**Work instructions:** Output all of the data exactly, keeping any images out of the copy.
---- Records to process
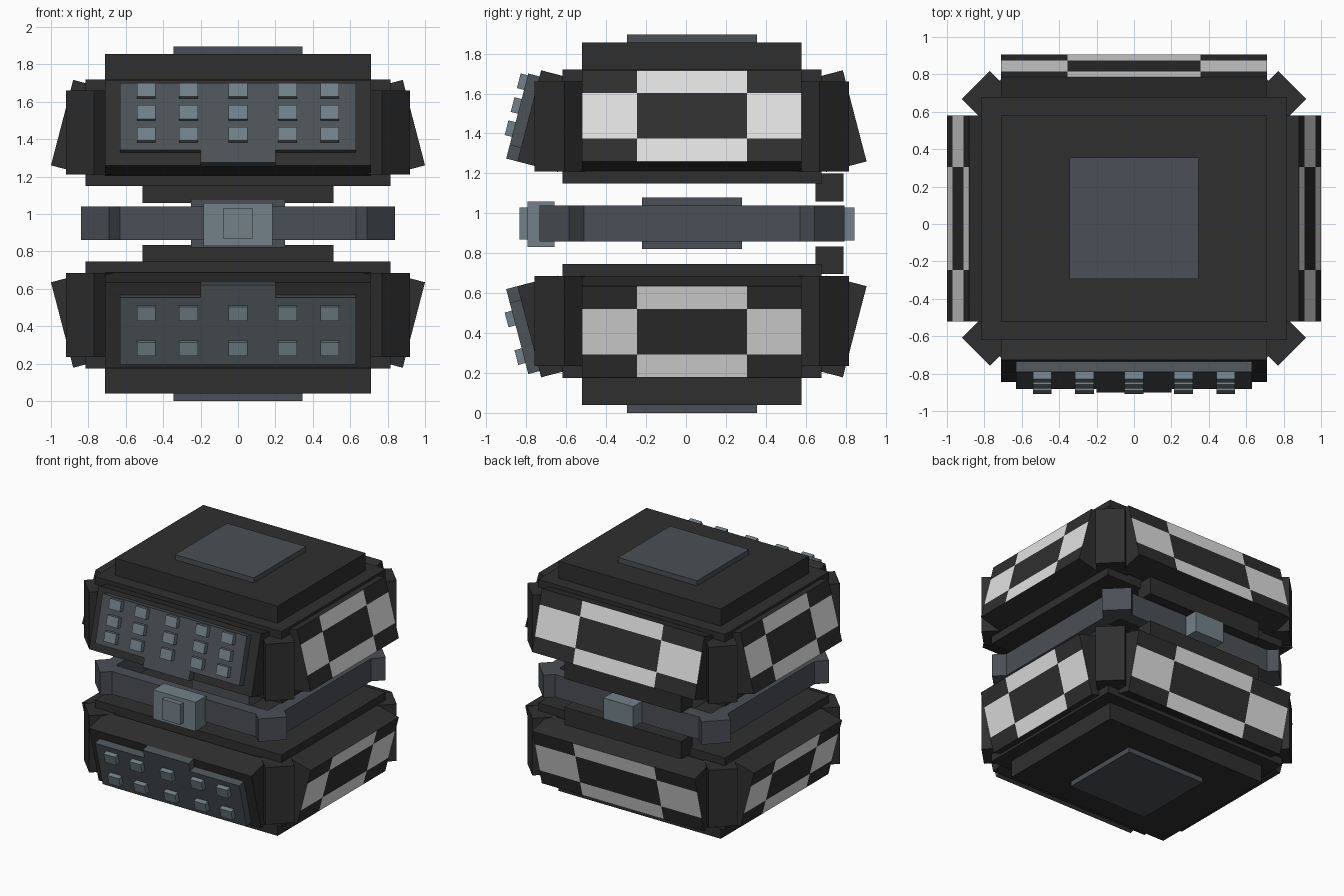
import bpy, bmesh
from math import radians
from mathutils import Matrix, Vector

if "Cube" in bpy.data.objects:
    bpy.data.objects.remove(bpy.data.objects["Cube"], do_unlink=True)


def material(name, rgb):
    m = bpy.data.materials.new(name)
    m.use_nodes = True
    m.diffuse_color = (*rgb, 1)
    m.node_tree.nodes["Principled BSDF"].inputs["Base Color"].default_value = (*rgb, 1)
    return m


BLACK = material("charcoal black", (0.028, 0.028, 0.028))
WHITE = material("checker white", (0.75, 0.75, 0.75))
STEEL = material("steel grey", (0.07, 0.078, 0.092))
PLATE = material("panel grey", (0.072, 0.085, 0.094))
LIGHT = material("light blue grey", (0.17, 0.22, 0.25))

T = Matrix.Translation
CENTRE = T((0, 0.03, 0))


def turn(deg):
    return Matrix.Rotation(radians(deg), 4, 'Z')


def box(name, x, y, z, mat, matrix=Matrix(), checker=False):
    """Box from three (low, high) ranges; checker paints its outer -y face."""
    lo, hi = Vector((x[0], y[0], z[0])), Vector((x[1], y[1], z[1]))
    mid, size = (lo + hi) / 2, hi - lo
    bm = bmesh.new()
    bmesh.ops.create_cube(bm, size=1)
    if checker:
        for axis in (Vector((1, 0, 0)), Vector((0, 0, 1))):
            for side in (-0.25, 0.25):
                bmesh.ops.bisect_plane(bm, geom=bm.verts[:] + bm.edges[:] + bm.faces[:],
                                       plane_co=axis * side, plane_no=axis)
        for f in bm.faces:
            c = f.calc_center_median()
            if c.y < -0.49 and (abs(c.x) > 0.25) != (abs(c.z) > 0.25):
                f.material_index = 1
    bm.transform(matrix @ T(mid) @ Matrix.Diagonal((*size, 1)))
    bmesh.ops.recalc_face_normals(bm, faces=bm.faces)
    mesh = bpy.data.meshes.new(name)
    bm.to_mesh(mesh)
    bm.free()
    mesh.materials.append(mat)
    if checker:
        mesh.materials.append(WHITE)
    obj = bpy.data.objects.new(name, mesh)
    bpy.context.collection.objects.link(obj)


def around(v):
    return (-v, v)


TILT = Matrix.Rotation(radians(-14.6), 4, 'X')
FLIP = T((0, 0, 1.895)) @ Matrix.Diagonal((1, 1, -1, 1))

# The lower half mirrors the upper one, apart from its button rows
for half, H, rows in (("upper", Matrix(), (0.15, 0.27, 0.393)),
                      ("lower", FLIP, (0.15, 0.345))):
    M = H @ CENTRE
    box(half + "_body", around(0.815), around(0.65), (1.15, 1.72), BLACK, M)
    box(half + "_cap", around(0.71), around(0.55), (1.70, 1.855), BLACK, M)
    box(half + "_cap_plate", around(0.345), around(0.325), (1.84, 1.895), STEEL, M)
    box(half + "_hinge_block", around(0.51), (0.62, 0.76), (1.06, 1.20), BLACK, M)

    # Tilted panels on the four sides
    for side, angle, dist, width in (("front", 0, 0.875, 0.71), ("left", 90, 1.0, 0.55),
                                     ("back", 180, 0.875, 0.71), ("right", 270, 1.0, 0.55)):
        P = M @ turn(angle) @ T((0, -dist, 1.26)) @ TILT
        box(f"{half}_{side}_panel", around(width), (0, 0.21), (0, 0.472),
            BLACK, P, checker=side != "front")
        if side == "front":
            box(half + "_button_plate", around(0.63), (-0.058, 0.01), (0.07, 0.44), PLATE, P)
            box(half + "_button_plate_tab", around(0.2), (-0.058, 0.01), (0, 0.07), PLATE, P)
            for s in rows:
                for x in (-0.49, -0.265, 0, 0.265, 0.49):
                    box(half + "_button", (x - 0.05, x + 0.05), (-0.095, -0.05),
                        (s - 0.038, s + 0.038), LIGHT, P)

    # Corner posts
    for sx in (-1, 1):
        for sy in (-1, 1):
            P = M @ T((sx * 0.845, sy * 0.713, 0)) @ turn(sx * (45 if sy < 0 else 135))
            box(half + "_corner_post", around(0.106), (0, 0.2), (1.21, 1.66), BLACK, P)

# Middle ring with chamfered corners
RING_Z = (0.86, 1.04)
for side, angle, dist, width in (("front", 0, 0.705, 0.7), ("left", 90, 0.765, 0.6),
                                 ("back", 180, 0.705, 0.7), ("right", 270, 0.765, 0.6)):
    box(f"ring_{side}_bar", around(width), (-dist, 0.1 - dist), RING_Z, STEEL,
        CENTRE @ turn(angle))
for sx in (-1, 1):
    for sy in (-1, 1):
        P = CENTRE @ T((sx * 0.765, sy * 0.69, 0)) @ turn(sx * (45 if sy < 0 else 135))
        box("ring_corner", around(0.106), (0, 0.14), RING_Z, STEEL, P)

# Core and clasps
box("core", around(0.25), around(0.25), (0.82, 1.08), STEEL, CENTRE)
box("front_clasp", around(0.185), (-0.795, -0.66), (0.83, 1.06), LIGHT)
box("front_clasp_button", around(0.08), (-0.835, -0.78), (0.87, 1.03), LIGHT)
box("back_clasp", around(0.13), (0.70, 0.845), (0.865, 1.03), LIGHT)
--------
**Result of the exercise:**
import bpy, bmesh
from math import radians
from mathutils import Matrix, Vector

if "Cube" in bpy.data.objects:
    bpy.data.objects.remove(bpy.data.objects["Cube"], do_unlink=True)


def material(name, rgb):
    m = bpy.data.materials.new(name)
    m.use_nodes = True
    m.diffuse_color = (*rgb, 1)
    m.node_tree.nodes["Principled BSDF"].inputs["Base Color"].default_value = (*rgb, 1)
    return m


BLACK = material("charcoal black", (0.028, 0.028, 0.028))
WHITE = material("checker white", (0.75, 0.75, 0.75))
STEEL = material("steel grey", (0.07, 0.078, 0.092))
PLATE = material("panel grey", (0.072, 0.085, 0.094))
LIGHT = material("light blue grey", (0.17, 0.22, 0.25))

T = Matrix.Translation
CENTRE = T((0, 0.03, 0))


def turn(deg):
    return Matrix.Rotation(radians(deg), 4, 'Z')


def box(name, x, y, z, mat, matrix=Matrix(), checker=False):
    """Box from three (low, high) ranges; checker paints its outer -y face."""
    lo, hi = Vector((x[0], y[0], z[0])), Vector((x[1], y[1], z[1]))
    mid, size = (lo + hi) / 2, hi - lo
    bm = bmesh.new()
    bmesh.ops.create_cube(bm, size=1)
    if checker:
        for axis in (Vector((1, 0, 0)), Vector((0, 0, 1))):
            for side in (-0.25, 0.25):
                bmesh.ops.bisect_plane(bm, geom=bm.verts[:] + bm.edges[:] + bm.faces[:],
                                       plane_co=axis * side, plane_no=axis)
        for f in bm.faces:
            c = f.calc_center_median()
            if c.y < -0.49 and (abs(c.x) > 0.25) != (abs(c.z) > 0.25):
                f.material_index = 1
    bm.transform(matrix @ T(mid) @ Matrix.Diagonal((*size, 1)))
    bmesh.ops.recalc_face_normals(bm, faces=bm.faces)
    mesh = bpy.data.meshes.new(name)
    bm.to_mesh(mesh)
    bm.free()
    mesh.materials.append(mat)
    if checker:
        mesh.materials.append(WHITE)
    obj = bpy.data.objects.new(name, mesh)
    bpy.context.collection.objects.link(obj)


def around(v):
    return (-v, v)


TILT = Matrix.Rotation(radians(-14.6), 4, 'X')
FLIP = T((0, 0, 1.895)) @ Matrix.Diagonal((1, 1, -1, 1))

# The lower half mirrors the upper one, apart from its button rows
for half, H, rows in (("upper", Matrix(), (0.15, 0.27, 0.393)),
                      ("lower", FLIP, (0.15, 0.345))):
    M = H @ CENTRE
    box(half + "_body", around(0.815), around(0.65), (1.15, 1.72), BLACK, M)
    box(half + "_cap", around(0.71), around(0.55), (1.70, 1.855), BLACK, M)
    box(half + "_cap_plate", around(0.345), around(0.325), (1.84, 1.895), STEEL, M)
    box(half + "_hinge_block", around(0.51), (0.62, 0.76), (1.06, 1.20), BLACK, M)

    # Tilted panels on the four sides
    for side, angle, dist, width in (("front", 0, 0.875, 0.71), ("left", 90, 1.0, 0.55),
                                     ("back", 180, 0.875, 0.71), ("right", 270, 1.0, 0.55)):
        P = M @ turn(angle) @ T((0, -dist, 1.26)) @ TILT
        box(f"{half}_{side}_panel", around(width), (0, 0.21), (0, 0.472),
            BLACK, P, checker=side != "front")
        if side == "front":
            box(half + "_button_plate", around(0.63), (-0.058, 0.01), (0.07, 0.44), PLATE, P)
            box(half + "_button_plate_tab", around(0.2), (-0.058, 0.01), (0, 0.07), PLATE, P)
            for s in rows:
                for x in (-0.49, -0.265, 0, 0.265, 0.49):
                    box(half + "_button", (x - 0.05, x + 0.05), (-0.095, -0.05),
                        (s - 0.038, s + 0.038), LIGHT, P)

    # Corner posts
    for sx in (-1, 1):
        for sy in (-1, 1):
            P = M @ T((sx * 0.845, sy * 0.713, 0)) @ turn(sx * (45 if sy < 0 else 135))
            box(half + "_corner_post", around(0.106), (0, 0.2), (1.21, 1.66), BLACK, P)

# Middle ring with chamfered corners
RING_Z = (0.86, 1.04)
for side, angle, dist, width in (("front", 0, 0.705, 0.7), ("left", 90, 0.765, 0.6),
                                 ("back", 180, 0.705, 0.7), ("right", 270, 0.765, 0.6)):
    box(f"ring_{side}_bar", around(width), (-dist, 0.1 - dist), RING_Z, STEEL,
        CENTRE @ turn(angle))
for sx in (-1, 1):
    for sy in (-1, 1):
        P = CENTRE @ T((sx * 0.765, sy * 0.69, 0)) @ turn(sx * (45 if sy < 0 else 135))
        box("ring_corner", around(0.106), (0, 0.14), RING_Z, STEEL, P)

# Core and clasps
box("core", around(0.25), around(0.25), (0.82, 1.08), STEEL, CENTRE)
box("front_clasp", around(0.185), (-0.795, -0.66), (0.83, 1.06), LIGHT)
box("front_clasp_button", around(0.08), (-0.835, -0.78), (0.87, 1.03), LIGHT)
box("back_clasp", around(0.13), (0.70, 0.845), (0.865, 1.03), LIGHT)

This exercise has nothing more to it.